--- Material provided Enclosed Below ---
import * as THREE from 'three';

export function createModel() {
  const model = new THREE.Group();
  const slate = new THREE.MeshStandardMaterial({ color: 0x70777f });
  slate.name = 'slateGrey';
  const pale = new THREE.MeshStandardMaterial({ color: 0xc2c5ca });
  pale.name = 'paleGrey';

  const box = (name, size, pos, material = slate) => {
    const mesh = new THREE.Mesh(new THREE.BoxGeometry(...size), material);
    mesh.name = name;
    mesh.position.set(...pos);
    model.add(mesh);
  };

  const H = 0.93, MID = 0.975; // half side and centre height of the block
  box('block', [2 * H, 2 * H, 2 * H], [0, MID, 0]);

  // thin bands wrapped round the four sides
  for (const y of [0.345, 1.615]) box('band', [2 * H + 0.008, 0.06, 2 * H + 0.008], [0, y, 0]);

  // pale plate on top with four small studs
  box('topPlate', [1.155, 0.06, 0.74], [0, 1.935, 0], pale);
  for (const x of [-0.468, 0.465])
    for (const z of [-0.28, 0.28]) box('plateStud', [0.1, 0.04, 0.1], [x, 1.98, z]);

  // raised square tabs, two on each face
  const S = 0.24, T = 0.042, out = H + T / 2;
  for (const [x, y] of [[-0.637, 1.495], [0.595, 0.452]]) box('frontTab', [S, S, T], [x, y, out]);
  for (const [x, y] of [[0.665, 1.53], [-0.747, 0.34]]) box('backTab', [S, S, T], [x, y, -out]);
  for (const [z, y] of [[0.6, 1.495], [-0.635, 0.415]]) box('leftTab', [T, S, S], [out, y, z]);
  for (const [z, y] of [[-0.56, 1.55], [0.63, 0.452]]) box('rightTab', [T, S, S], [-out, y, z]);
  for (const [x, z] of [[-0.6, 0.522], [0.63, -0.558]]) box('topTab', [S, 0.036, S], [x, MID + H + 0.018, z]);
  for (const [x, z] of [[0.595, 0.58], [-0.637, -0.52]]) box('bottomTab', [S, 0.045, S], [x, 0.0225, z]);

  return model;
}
--- End of Enclosed Material provided ---
--- Material provided Enclosed Below ---
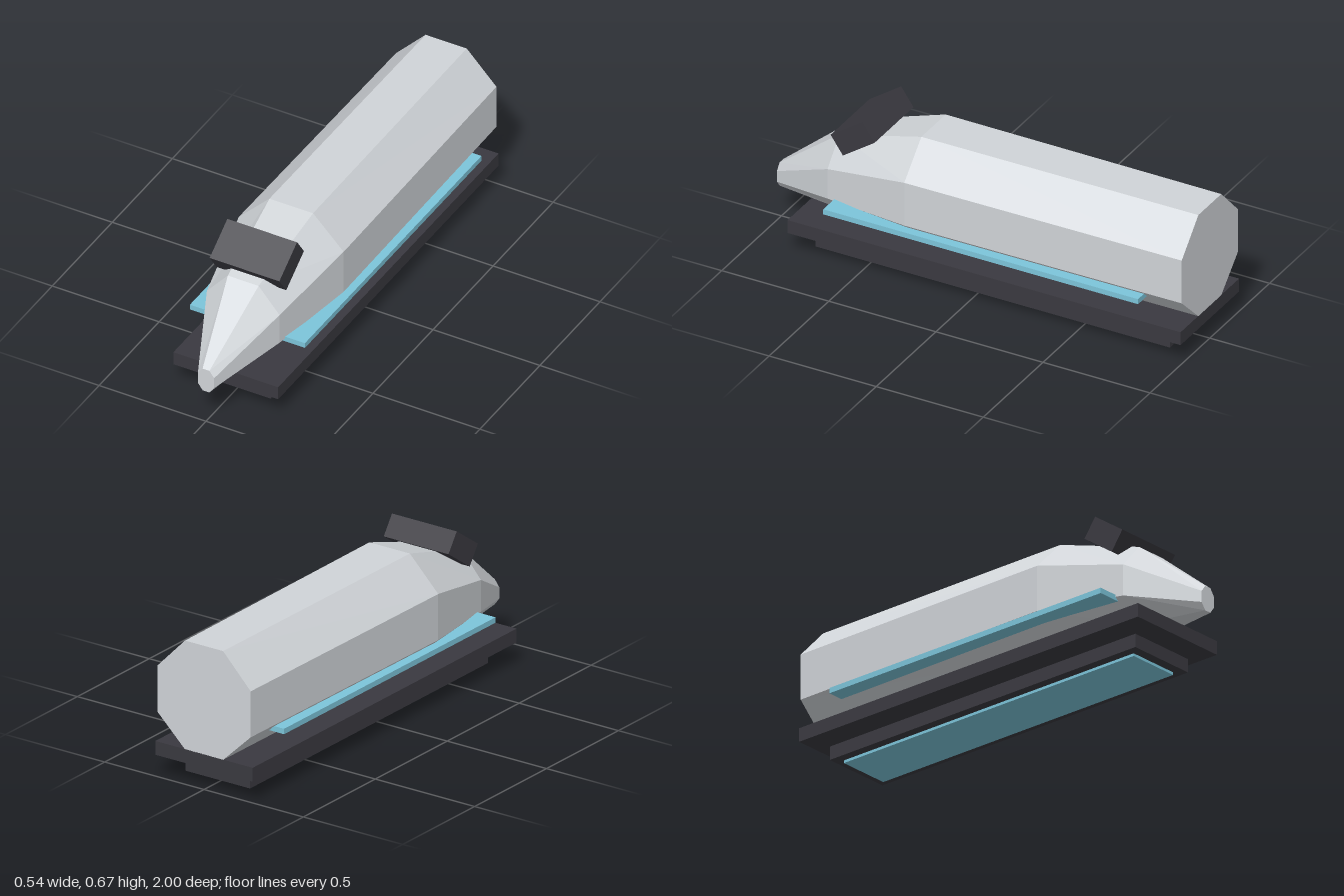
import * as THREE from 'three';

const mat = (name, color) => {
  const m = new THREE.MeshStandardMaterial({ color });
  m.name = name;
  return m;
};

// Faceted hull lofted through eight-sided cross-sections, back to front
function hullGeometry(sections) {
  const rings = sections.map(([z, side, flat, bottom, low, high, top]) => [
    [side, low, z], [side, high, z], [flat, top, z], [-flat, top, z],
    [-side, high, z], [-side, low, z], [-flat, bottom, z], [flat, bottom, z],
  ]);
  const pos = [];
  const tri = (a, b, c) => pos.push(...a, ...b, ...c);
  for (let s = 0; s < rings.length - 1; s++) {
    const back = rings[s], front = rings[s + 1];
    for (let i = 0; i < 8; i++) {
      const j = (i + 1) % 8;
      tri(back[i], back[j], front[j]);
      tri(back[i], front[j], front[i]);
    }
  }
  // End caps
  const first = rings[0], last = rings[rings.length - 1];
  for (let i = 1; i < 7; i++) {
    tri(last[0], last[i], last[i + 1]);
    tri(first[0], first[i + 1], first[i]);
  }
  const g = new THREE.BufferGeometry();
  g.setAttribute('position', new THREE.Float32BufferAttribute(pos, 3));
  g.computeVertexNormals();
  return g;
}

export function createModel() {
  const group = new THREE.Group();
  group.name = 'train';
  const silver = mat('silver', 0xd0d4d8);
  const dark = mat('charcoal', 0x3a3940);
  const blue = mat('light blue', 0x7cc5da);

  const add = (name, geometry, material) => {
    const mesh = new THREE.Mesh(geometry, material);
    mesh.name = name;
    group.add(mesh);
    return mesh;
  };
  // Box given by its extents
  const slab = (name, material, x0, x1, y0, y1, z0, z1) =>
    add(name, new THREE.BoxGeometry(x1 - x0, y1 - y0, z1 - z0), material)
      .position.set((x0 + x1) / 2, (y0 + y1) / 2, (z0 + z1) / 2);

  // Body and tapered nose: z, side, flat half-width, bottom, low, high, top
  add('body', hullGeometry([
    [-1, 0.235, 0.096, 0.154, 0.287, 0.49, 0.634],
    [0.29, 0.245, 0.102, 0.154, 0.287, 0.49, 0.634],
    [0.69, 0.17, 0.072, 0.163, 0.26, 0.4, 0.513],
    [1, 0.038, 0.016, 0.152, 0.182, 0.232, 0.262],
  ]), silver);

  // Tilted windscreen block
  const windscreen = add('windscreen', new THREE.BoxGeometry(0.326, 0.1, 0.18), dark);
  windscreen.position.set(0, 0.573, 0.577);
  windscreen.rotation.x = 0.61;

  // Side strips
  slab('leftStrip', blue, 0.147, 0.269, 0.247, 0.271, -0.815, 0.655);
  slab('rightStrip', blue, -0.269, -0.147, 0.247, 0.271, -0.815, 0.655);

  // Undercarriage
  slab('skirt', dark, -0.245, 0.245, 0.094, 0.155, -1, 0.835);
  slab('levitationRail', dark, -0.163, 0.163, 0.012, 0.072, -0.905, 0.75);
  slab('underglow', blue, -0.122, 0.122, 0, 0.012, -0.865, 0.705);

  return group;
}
--- End of Enclosed Material provided ---
_What you need to do_:
How many lines in the records above contain the word "last"? State that number and nothing more.

_Solved exercise_:
2